“They understood the type of humor we were doing,” he says. “And I can’t think of one single thing that I’ve seen on any of the websites that I didn’t like or disagreed with. Nobody has stepped over the line or done anything in bad taste. They all keep doing the stuff in the spirit of the original show”
While Thompson loves the sprawling physical exhibit dedicated to the show at the Arizona Historical Society Museum and appreciates the books, plays and music CDs fans have produced to honor the show, he likes the online time capsules most for the links they provide to real, living fans.
“I know so many people now who were just viewers, but I know them by their first names – thousands and thousands of them,” he says, rattling off a list of names to prove it. “It makes me feel great to know that I have a lot of friends.”
For Cook – who now gets personal phone calls from Wallace – just knowing he captured the spirit of his hero in a way he can share with the world is the greatest reward.
“Bill’s way of seeing the world influenced a lot of us,” he says. “It’s in our humor, in our tastes for TV and music, in the way we raise our kids.
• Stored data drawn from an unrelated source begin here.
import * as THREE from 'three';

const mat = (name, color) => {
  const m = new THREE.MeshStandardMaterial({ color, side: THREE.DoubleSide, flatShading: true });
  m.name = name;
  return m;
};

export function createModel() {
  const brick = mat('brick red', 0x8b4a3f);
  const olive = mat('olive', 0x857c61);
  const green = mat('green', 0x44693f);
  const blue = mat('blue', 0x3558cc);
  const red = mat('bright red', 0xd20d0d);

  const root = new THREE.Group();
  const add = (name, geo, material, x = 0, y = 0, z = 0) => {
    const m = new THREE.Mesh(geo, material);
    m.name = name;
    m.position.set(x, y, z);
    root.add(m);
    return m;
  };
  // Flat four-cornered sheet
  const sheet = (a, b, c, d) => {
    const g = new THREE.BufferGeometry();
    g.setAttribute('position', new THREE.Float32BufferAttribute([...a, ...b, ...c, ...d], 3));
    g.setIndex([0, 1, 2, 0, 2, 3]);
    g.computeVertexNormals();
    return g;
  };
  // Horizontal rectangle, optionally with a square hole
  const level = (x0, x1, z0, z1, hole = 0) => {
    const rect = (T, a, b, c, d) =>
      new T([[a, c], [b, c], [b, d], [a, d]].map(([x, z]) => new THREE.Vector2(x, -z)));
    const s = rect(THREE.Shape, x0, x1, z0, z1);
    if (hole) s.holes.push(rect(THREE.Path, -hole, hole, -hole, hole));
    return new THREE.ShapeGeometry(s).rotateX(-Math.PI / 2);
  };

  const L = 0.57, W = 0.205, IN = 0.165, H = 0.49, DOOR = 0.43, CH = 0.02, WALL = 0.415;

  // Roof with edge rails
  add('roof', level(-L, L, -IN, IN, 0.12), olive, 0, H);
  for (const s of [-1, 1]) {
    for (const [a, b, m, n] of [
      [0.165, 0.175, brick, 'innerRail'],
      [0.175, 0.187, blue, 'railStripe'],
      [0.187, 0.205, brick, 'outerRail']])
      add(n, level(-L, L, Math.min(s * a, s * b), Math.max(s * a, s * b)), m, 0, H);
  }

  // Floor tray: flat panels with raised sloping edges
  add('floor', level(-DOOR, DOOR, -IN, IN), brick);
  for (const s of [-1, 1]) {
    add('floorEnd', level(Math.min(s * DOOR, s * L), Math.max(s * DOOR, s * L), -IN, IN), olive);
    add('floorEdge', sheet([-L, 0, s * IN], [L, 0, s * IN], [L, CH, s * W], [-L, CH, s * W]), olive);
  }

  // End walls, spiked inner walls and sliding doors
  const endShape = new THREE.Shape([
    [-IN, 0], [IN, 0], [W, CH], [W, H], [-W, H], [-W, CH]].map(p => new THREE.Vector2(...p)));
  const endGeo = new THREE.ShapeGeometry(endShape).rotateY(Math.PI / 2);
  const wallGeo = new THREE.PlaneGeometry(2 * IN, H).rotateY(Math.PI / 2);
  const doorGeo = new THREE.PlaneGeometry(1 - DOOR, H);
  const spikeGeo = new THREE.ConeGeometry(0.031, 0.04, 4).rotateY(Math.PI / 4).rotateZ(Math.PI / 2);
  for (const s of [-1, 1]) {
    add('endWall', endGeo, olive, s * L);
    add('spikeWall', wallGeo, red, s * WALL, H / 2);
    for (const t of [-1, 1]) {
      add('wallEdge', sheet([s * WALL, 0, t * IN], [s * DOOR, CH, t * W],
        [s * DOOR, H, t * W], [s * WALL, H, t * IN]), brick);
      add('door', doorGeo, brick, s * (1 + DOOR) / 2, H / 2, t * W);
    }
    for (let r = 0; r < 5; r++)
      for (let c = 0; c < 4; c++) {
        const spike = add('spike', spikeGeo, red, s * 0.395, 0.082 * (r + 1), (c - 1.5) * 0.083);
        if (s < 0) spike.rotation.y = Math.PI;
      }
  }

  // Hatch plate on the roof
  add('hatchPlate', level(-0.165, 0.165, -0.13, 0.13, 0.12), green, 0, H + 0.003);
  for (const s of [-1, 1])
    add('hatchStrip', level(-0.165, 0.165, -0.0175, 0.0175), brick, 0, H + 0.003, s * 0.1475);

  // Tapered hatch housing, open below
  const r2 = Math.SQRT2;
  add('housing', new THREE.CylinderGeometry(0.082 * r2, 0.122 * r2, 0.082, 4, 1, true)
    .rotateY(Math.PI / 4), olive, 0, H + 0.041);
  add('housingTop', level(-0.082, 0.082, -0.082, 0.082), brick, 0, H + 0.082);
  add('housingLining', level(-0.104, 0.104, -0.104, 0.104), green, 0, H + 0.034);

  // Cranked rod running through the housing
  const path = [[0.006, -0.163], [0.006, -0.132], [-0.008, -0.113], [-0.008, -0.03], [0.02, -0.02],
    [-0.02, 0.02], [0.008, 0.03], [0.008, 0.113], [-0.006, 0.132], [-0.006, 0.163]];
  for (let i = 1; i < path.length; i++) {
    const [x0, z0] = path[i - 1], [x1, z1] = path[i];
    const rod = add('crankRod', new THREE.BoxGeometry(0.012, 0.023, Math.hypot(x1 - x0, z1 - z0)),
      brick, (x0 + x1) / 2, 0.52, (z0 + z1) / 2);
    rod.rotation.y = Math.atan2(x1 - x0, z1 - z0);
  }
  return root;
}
And he can see that now”
When New York-based website designer Jonathan Harris was contacted by Yahoo! to develop an online “time capsule,” where visitors to the site could easily upload words, pictures, audio and video files they felt somehow defined their lives in 2006, he was immediately intrigued.
“I live a fast, busy life, like most people,” Harris says. “But few of us take the time to pause and reflect on what we’re doing each day. This was a chance to create a place on the internet for people to stop, pause and think about themselves – their identity, their past – and project out into the future what type of message they want to leave behind.”
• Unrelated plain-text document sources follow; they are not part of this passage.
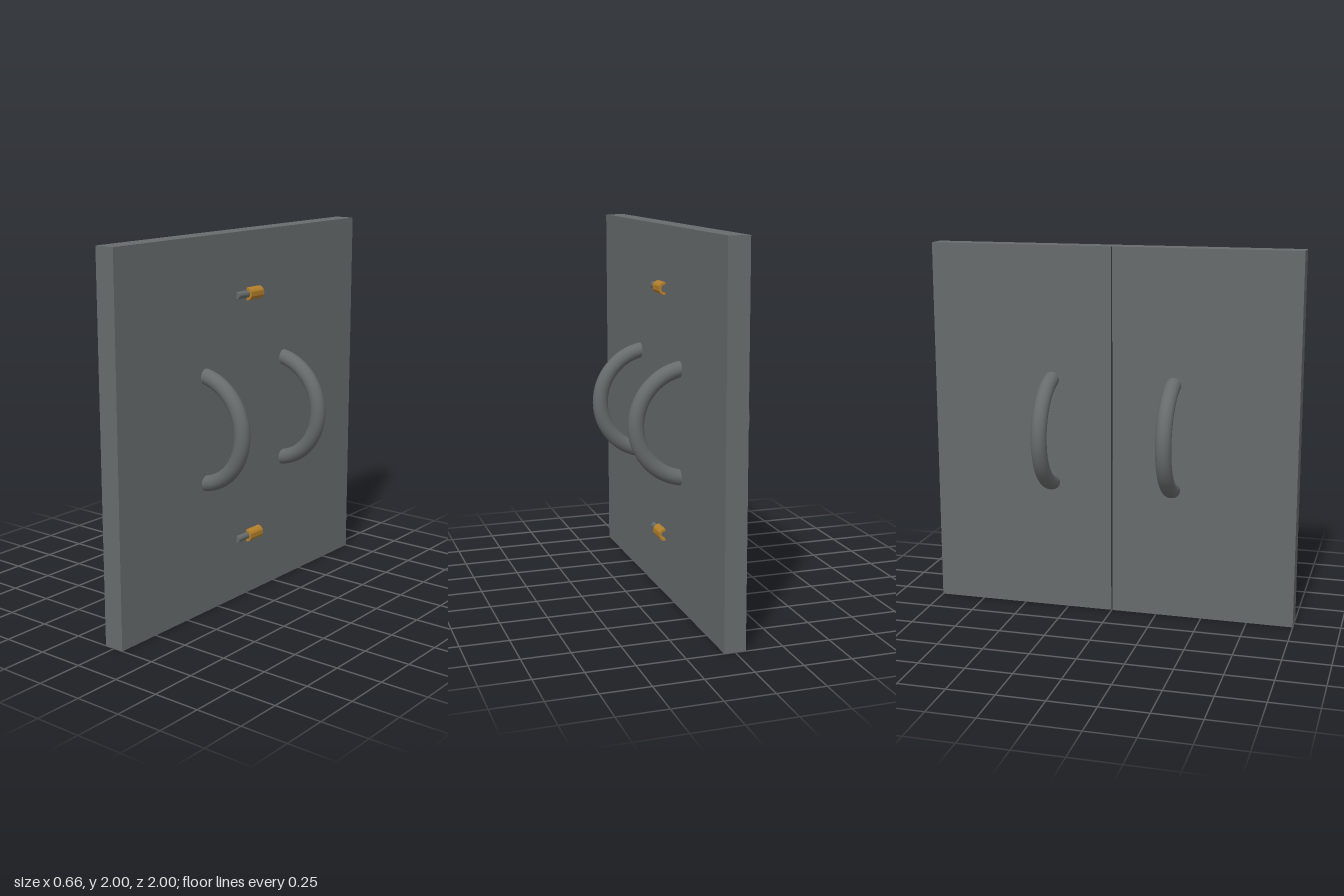
import * as THREE from 'three';
import { toCreasedNormals } from 'three/addons/utils/BufferGeometryUtils.js';

const steel = new THREE.MeshStandardMaterial({ color: 0x676b6b });
steel.name = 'steel grey';
const brass = new THREE.MeshStandardMaterial({ color: 0xb5802b });
brass.name = 'brass';
const shadowGap = new THREE.MeshStandardMaterial({ color: 0x2e3030 });
shadowGap.name = 'dark seam';

const HALF = 0.056; // half the door thickness

function add(parent, name, geometry, material, x, y, z) {
  const mesh = new THREE.Mesh(geometry, material);
  mesh.name = name;
  mesh.position.set(x, y, z);
  parent.add(mesh);
  return mesh;
}

// Hollow sleeve running along z
function sleeveGeometry(outer, inner, length) {
  const ring = new THREE.Shape().absarc(0, 0, outer, 0, Math.PI * 2, false);
  ring.holes.push(new THREE.Path().absarc(0, 0, inner, 0, Math.PI * 2, true));
  const geometry = new THREE.ExtrudeGeometry(ring, { depth: length, bevelEnabled: false, curveSegments: 32 });
  return toCreasedNormals(geometry, 0.6);
}

export function createModel() {
  const model = new THREE.Group();
  model.name = 'doubleDoor';

  // Two door leaves meeting at the middle
  for (const side of [1, -1]) {
    const leaf = new THREE.Group();
    leaf.name = side > 0 ? 'frontLeaf' : 'backLeaf';
    add(leaf, 'panel', new THREE.BoxGeometry(HALF * 2, 2, 1), steel, 0, 1, side * 0.5);
    // Ring handle passing through the leaf
    add(leaf, 'ringHandle', new THREE.TorusGeometry(0.29, 0.042, 24, 72), steel, 0, 0.998, side * 0.335);
    model.add(leaf);
  }

  // Fine seam between the leaves on the outer face
  add(model, 'seam', new THREE.BoxGeometry(0.002, 2, 0.006), shadowGap, -HALF, 1, 0);

  // Upper and lower barrel bolts
  for (const y of [0.335, 1.67]) {
    const bolt = new THREE.Group();
    bolt.name = 'bolt';
    bolt.position.set(HALF + 0.001, y, 0);
    add(bolt, 'boltSleeve', sleeveGeometry(0.034, 0.021, 0.108), brass, 0, 0, -0.108);
    const pin = add(bolt, 'boltPin', new THREE.CylinderGeometry(0.019, 0.019, 0.12, 32), steel, 0, 0, 0.025);
    pin.rotation.x = Math.PI / 2;
    model.add(bolt);
  }

  return model;
}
Harris’ simple and playful interface enabled nearly 200,000 people to upload their own digital artifacts before the time capsule closed. It will open again in the year 2020.
But it was the second stage of the experiment – a live projection of all the images on the red rock canyon walls surrounding an ancient pueblo in New Mexico – that really blew Harris away.
“It was the first online project of mine that had a physical manifestation,” he says. “We were out in the middle of the desert, and they had these crests 100 feet tall being illuminated by these huge images from humans all over the world. It was just surreal, beautiful and awe-inspiring.”
While the three-night event drew few actual visitors to the remote spot, Harris believes the experiment, which used four state-of-the-art projectors to run individual slide shows on each of the canyon walls. demonstrated a whole new model for future museums.
“It’s a wonderful idea, making a museum that’s not constrained by its physical space, but using light to change exhibits dynamically,” he says. “The technology certainly exists.”
Indeed, with a few such projectors and a computer, groups like the KRIZ and KRUX fan clubs or the Kon Tiki culture preservationists – a few of the other Phoenix collectives struggling to collect memorabilia online – could have a fully interactive museum, where the comments, images and movies posted on a website could be projected onto the walls of a gallery. The content could change in real time, with each new post contributed to the page, and the community would be the curator.
It an idea that already has the old hippies on the KCAC Lives blog talking.
“I envision a random multimedia format where one could attend it like an ongoing movie,” wrote one contributor recently. “With music and popcorn and naps for old people and one or two Rocky Horror Picture Show-type freaks doing their very own interpretation of real life.”
Another boomer-blogger suggests the images be shown on a giant, 2001-like outdoor monolith that would emit a continuous soundtrack from the late ‘60s to the mid-’70s.
“Solar powered. Indestructible,” he writes. “A very friendly place to sit down, listen to music, make love, drink wine, maybe smoke a little weed and wonder what it might have been like to live in those days.”
Well, perhaps Phoenix isn’t ready for that museum just yet.